Don't you just love it when I can't think of a good title, so I just stick some noun or gerund up there with the preposition "on" in front of it? SO pretentious. But then, that's me, pure pretention...
I've been reading with great interest the various discussions about gender and babies that have been occurring. And just today I read a new angle to the discussion. It's by Shannon of Peter's Cross Station.
I read her essay with delight, because it reflected some of Kristin's and my experiences with the gendering of our daughter. We dress Julia for comfort, practicality, and style. And, with these as our criteria, that means we dress her from both sides of the gender aisle.
When Kristin was pregnant, we bought "gender neutral" clothing that were rarely gender neutral. What they were were boys clothes that girls could get away with wearing. I still remember shopping in TJ Maxx and coming across two very cute Oink Baby newborn outfits. One was a little blue short set. One was a salmon-colored dress. Though I loved the salmon dress, we bought the blue outfit, justifying that we would put a girl in the blue, but that we weren't sure we had the guts to put a boy in the salmon. This hesitation on our part to push gender too far with a boy is part of why I was hoping we'd get a girl.

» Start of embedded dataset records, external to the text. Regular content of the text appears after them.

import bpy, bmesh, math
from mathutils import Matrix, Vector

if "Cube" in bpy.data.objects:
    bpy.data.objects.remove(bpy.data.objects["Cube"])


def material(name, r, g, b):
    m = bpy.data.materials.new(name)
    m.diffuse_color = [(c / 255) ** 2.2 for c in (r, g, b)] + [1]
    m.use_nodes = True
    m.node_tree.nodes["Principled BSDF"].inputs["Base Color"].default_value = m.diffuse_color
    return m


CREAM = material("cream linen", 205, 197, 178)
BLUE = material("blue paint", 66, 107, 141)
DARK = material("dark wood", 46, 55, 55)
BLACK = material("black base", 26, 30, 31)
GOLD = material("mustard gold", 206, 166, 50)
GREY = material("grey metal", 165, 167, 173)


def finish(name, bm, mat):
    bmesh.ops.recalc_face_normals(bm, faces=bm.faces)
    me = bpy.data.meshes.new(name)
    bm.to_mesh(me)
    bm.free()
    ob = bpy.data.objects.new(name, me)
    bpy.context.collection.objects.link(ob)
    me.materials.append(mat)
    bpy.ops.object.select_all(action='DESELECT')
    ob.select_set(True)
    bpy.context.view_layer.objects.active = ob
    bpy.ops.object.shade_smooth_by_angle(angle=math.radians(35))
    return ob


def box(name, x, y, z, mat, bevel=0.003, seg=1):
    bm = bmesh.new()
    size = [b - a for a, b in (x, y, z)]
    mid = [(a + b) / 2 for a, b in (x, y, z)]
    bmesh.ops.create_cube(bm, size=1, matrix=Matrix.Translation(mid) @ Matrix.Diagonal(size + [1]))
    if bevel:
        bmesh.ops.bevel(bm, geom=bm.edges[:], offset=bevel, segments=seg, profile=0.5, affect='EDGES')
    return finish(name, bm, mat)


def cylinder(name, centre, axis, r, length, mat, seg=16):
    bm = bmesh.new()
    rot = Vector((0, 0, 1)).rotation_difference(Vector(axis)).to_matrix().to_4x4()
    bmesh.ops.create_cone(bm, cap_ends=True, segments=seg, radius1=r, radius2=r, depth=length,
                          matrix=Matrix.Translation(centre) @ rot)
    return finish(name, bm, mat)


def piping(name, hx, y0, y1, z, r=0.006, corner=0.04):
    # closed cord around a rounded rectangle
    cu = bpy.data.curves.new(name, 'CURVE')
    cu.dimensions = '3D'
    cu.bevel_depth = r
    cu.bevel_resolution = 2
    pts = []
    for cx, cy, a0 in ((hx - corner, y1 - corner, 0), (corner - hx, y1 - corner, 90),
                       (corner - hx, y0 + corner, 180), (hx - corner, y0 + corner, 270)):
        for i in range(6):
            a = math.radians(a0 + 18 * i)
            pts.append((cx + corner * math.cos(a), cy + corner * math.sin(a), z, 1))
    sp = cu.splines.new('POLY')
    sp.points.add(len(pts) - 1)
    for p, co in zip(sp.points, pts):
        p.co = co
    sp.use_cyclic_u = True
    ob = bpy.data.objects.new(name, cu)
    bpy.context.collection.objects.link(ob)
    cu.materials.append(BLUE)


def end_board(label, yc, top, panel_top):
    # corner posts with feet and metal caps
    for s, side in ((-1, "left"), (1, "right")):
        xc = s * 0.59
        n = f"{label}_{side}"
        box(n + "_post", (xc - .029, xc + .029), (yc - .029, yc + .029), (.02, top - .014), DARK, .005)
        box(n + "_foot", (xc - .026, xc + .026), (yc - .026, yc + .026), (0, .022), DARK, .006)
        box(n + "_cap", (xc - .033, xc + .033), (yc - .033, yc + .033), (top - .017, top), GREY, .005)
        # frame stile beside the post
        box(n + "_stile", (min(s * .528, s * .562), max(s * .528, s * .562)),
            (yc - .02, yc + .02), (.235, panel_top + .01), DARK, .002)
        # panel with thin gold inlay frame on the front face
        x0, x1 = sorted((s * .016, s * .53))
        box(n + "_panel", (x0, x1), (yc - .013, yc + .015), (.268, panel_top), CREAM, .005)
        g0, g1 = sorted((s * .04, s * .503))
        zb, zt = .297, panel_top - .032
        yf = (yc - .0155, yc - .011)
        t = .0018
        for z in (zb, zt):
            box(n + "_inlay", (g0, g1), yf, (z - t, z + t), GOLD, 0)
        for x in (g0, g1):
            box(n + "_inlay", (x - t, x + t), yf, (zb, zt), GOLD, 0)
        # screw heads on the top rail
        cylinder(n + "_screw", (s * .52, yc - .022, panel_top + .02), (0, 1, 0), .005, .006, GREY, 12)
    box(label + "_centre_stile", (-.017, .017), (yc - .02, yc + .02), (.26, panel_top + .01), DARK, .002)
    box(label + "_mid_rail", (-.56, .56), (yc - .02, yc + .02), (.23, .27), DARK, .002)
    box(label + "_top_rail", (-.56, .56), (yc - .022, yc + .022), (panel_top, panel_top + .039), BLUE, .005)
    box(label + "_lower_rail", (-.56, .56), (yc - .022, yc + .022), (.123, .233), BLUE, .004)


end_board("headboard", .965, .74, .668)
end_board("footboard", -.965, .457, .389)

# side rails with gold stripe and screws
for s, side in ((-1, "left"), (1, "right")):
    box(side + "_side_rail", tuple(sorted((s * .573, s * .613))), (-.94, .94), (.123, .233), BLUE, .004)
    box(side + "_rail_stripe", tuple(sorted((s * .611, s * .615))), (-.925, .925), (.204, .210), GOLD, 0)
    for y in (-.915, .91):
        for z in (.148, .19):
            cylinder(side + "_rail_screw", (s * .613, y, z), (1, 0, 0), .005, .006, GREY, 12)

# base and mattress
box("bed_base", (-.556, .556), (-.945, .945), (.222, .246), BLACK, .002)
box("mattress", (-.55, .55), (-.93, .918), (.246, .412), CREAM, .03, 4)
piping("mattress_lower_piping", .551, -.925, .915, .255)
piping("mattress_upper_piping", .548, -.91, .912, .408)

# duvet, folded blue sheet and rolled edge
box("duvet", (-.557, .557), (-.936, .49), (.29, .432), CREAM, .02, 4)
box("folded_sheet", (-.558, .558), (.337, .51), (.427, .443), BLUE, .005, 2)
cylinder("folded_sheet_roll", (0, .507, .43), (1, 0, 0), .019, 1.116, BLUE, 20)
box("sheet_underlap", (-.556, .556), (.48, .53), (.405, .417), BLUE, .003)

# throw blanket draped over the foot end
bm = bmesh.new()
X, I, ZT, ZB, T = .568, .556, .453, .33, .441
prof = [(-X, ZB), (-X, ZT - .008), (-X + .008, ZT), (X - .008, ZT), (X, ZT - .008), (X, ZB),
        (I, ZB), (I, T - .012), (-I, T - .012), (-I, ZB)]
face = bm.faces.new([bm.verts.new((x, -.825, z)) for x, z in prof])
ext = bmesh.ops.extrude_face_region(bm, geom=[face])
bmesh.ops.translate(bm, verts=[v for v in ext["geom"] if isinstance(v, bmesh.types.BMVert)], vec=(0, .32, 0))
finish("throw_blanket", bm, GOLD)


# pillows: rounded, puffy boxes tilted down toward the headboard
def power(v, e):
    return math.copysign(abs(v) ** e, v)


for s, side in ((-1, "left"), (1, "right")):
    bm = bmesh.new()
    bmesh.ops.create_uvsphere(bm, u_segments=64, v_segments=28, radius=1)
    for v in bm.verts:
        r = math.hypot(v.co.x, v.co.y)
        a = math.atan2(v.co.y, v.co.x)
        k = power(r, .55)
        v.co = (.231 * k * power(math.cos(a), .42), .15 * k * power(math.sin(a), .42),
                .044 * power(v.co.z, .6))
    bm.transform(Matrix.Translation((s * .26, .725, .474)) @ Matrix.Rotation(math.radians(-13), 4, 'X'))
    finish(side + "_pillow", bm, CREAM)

I am familiar with negotiating the sticky (but necessary) wicket of gender as a girl. I feel confident that I can create a space for Julia to express her gender in whichever way she wants to. I feel confident that I can help her deal with the social repercussions of playing with or violating the social bounds of gender (if she should want to do that). I feel that I have a pretty intimate understanding of how gender expression works as both a limiting and freeing proposition for someone biologically female. I'm comfortable with female masculinity, I'm comfortable with female feminity. I have a lot to learn, but I've got a foundation and a reliable map. I know that we're not going to raise a girl who is afraid of breaking gender rules. We will raise a girl who knows that she is more than her expressed gender.
Yet, when it comes to males... although I know the principals are the same, until recently I've never experienced or had close association with men who consciously played with gender. I was speaking with a friend once about it. I told him that I was worried, not about raising a "sissy-boy" as he suggested, but about raising a boy who didn't know how to move through the world of gender with confidence and grace. Our donor has what I would call a fluid gender expression, and I know that he would be an invaluable resource for us, but still I was worried. I worry that I won't know how to guide a boy through the repercussions of gender backlash. I worry that I won't be able to handle the consequences of putting my boy in a salmon dress. I can handle a stranger thinking my girl is a boy, can I handle that same stranger thinking my boy is a girl?
People sometimes express surprise that Julia wears pink and little dresses. Before our showers, we told people emphatically that we didn't want pink. We were hoping to avoid a deluge of insipid, frilly, Disney treacle. It didn't work. The people who honored our request were the people who wouldn't have given that stuff anyway. So we ended up with pink things -- most of which we returned. But pink is just a color, and it's a pretty one. So Julia wears it. We choose to make her wardrobe choices just that -- choices. What can she move in? What is she comfortable in? What is easy to wash? What looks good on her? We relaxed our stance on pink because not to do so would be taking an element of choice and turning it into a reflex. It wouldn't be bending gender to use, it would be rigidly enforcing gender rules through avoidance.
So, now as we consider adding another child to our family, it's occurred to me that I wouldn't be devastated to find myself pregnant with a boy. I only hope that we'll be able to make our clothing choices on his behalf true choices and not just knee-jerk reactions.
Although, I do have to you, we're not putting him in blue.